What encouraging story or anecdote do you tell your students about your journey with contemporary architecture?

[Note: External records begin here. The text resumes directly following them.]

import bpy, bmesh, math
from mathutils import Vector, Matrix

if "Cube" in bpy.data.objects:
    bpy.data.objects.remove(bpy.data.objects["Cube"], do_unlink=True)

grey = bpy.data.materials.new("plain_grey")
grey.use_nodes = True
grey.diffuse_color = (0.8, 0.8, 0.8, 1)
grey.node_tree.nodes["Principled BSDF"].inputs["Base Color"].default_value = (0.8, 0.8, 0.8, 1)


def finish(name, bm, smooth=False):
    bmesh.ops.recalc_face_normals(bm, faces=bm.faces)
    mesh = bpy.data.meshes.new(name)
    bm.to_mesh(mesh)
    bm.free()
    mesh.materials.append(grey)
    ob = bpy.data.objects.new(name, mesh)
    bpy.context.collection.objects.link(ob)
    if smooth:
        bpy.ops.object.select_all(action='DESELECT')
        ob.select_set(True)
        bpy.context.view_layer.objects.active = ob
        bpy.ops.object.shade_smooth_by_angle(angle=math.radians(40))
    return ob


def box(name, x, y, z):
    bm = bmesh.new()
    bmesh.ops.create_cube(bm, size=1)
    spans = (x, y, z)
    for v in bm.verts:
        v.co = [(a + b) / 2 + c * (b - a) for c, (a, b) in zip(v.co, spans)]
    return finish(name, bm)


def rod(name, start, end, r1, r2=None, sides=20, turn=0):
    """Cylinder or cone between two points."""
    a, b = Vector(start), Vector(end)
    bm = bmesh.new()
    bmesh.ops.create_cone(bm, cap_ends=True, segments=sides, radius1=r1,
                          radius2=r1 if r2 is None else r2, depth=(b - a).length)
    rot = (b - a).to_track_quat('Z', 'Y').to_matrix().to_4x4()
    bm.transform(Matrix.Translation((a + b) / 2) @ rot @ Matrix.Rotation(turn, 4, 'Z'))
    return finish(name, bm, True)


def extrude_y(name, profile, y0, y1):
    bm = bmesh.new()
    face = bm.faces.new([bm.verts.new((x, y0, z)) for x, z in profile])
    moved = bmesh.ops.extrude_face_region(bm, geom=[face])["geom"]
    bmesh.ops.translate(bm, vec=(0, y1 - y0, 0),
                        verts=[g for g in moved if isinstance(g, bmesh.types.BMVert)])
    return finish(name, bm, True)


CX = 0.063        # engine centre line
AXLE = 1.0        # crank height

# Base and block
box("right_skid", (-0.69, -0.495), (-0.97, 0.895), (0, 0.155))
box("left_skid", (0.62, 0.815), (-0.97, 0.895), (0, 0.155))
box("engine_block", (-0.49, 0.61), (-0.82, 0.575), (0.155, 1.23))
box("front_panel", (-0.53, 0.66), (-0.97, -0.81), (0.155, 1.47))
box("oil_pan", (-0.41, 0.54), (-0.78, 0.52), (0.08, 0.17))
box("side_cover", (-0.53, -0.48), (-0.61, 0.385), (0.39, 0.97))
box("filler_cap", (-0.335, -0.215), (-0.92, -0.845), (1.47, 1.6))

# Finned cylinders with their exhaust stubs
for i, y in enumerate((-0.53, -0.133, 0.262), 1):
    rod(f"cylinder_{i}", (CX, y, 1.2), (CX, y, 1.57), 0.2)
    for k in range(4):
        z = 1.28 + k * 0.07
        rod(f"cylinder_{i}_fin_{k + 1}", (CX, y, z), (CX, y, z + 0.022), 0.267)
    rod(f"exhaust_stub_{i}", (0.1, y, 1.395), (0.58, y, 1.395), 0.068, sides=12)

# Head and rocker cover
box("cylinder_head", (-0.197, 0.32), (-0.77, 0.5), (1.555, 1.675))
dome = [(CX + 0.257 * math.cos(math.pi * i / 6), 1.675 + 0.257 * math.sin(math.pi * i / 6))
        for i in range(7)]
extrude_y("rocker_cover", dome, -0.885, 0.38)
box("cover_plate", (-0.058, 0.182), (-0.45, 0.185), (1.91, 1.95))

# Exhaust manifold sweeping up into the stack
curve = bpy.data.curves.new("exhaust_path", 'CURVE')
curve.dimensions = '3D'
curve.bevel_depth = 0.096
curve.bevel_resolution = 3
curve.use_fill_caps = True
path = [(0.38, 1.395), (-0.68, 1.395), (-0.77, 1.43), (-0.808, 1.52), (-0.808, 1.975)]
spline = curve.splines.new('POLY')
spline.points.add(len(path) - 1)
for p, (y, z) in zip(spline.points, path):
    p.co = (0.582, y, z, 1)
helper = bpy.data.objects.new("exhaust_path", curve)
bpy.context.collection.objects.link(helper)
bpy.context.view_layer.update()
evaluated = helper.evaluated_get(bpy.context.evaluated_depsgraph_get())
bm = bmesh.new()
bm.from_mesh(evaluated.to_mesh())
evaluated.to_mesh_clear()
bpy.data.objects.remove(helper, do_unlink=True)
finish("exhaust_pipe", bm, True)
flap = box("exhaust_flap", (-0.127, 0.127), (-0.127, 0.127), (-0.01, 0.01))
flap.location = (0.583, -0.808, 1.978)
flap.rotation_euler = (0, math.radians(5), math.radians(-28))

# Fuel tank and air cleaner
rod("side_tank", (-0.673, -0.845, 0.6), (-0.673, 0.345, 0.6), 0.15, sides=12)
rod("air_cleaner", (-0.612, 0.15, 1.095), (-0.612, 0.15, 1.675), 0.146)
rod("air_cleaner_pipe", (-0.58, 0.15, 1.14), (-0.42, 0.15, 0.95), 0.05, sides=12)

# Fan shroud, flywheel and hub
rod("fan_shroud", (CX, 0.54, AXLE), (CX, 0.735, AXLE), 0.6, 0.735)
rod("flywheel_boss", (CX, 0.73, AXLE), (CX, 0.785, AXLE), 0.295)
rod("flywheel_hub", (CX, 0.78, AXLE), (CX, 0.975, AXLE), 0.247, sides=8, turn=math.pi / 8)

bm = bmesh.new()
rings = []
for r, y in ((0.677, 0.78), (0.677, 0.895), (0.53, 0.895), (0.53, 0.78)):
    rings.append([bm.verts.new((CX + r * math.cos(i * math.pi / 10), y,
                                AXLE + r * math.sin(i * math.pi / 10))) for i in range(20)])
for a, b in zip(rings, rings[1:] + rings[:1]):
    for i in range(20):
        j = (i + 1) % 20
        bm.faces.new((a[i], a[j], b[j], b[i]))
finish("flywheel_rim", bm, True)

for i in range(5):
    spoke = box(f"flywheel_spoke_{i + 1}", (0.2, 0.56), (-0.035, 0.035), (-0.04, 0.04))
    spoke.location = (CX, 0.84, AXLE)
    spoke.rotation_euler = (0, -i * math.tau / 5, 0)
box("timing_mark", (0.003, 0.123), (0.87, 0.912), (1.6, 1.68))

The real strength of architectural education, especially in professional programs, is the development of a well-rounded and generalist knowledge base. Architecture is one of the few disciplines where real and thorough understandings of intense multi-scalar relations are developed and cultivated. Architects are thoughtful from the beginning and are extremely good at defining and distilling the parameters of a particular problem into a clear and manageable hierarchy. Architecture education is as much about learning how to synthesize knowledge as it is about accumulating knowledge. With that in mind, I tell my students this story at the end of their education: I was very fortunate to be offered a position working for one of the top architects in the world after completing my undergraduate education. Of course I was feeling pretty good about myself and this was the validation of all I had learned. When I showed up to the office for my first day, the architect, Peter Eisenman, said to me, ‘you will never be a good architect until you realize you don’t know anything about architecture.’ I have to say I was a bit stunned by this, but at the time wrote it off as his way of putting me, the young guy, in my place. Now of course I have an interpretation that may be what he was after. The way I understand it now is that to be a good architect the things you know are not important to your project because every architectural project is different. Rather what is important is what you learn about each and every project–and more importantly–that you push yourself to discover something new each time you take on a project. In my mind, this is what differentiates architecture from most other technical disciplines; there are no right answers, just better ones. Of course, he could have just been putting me in my place.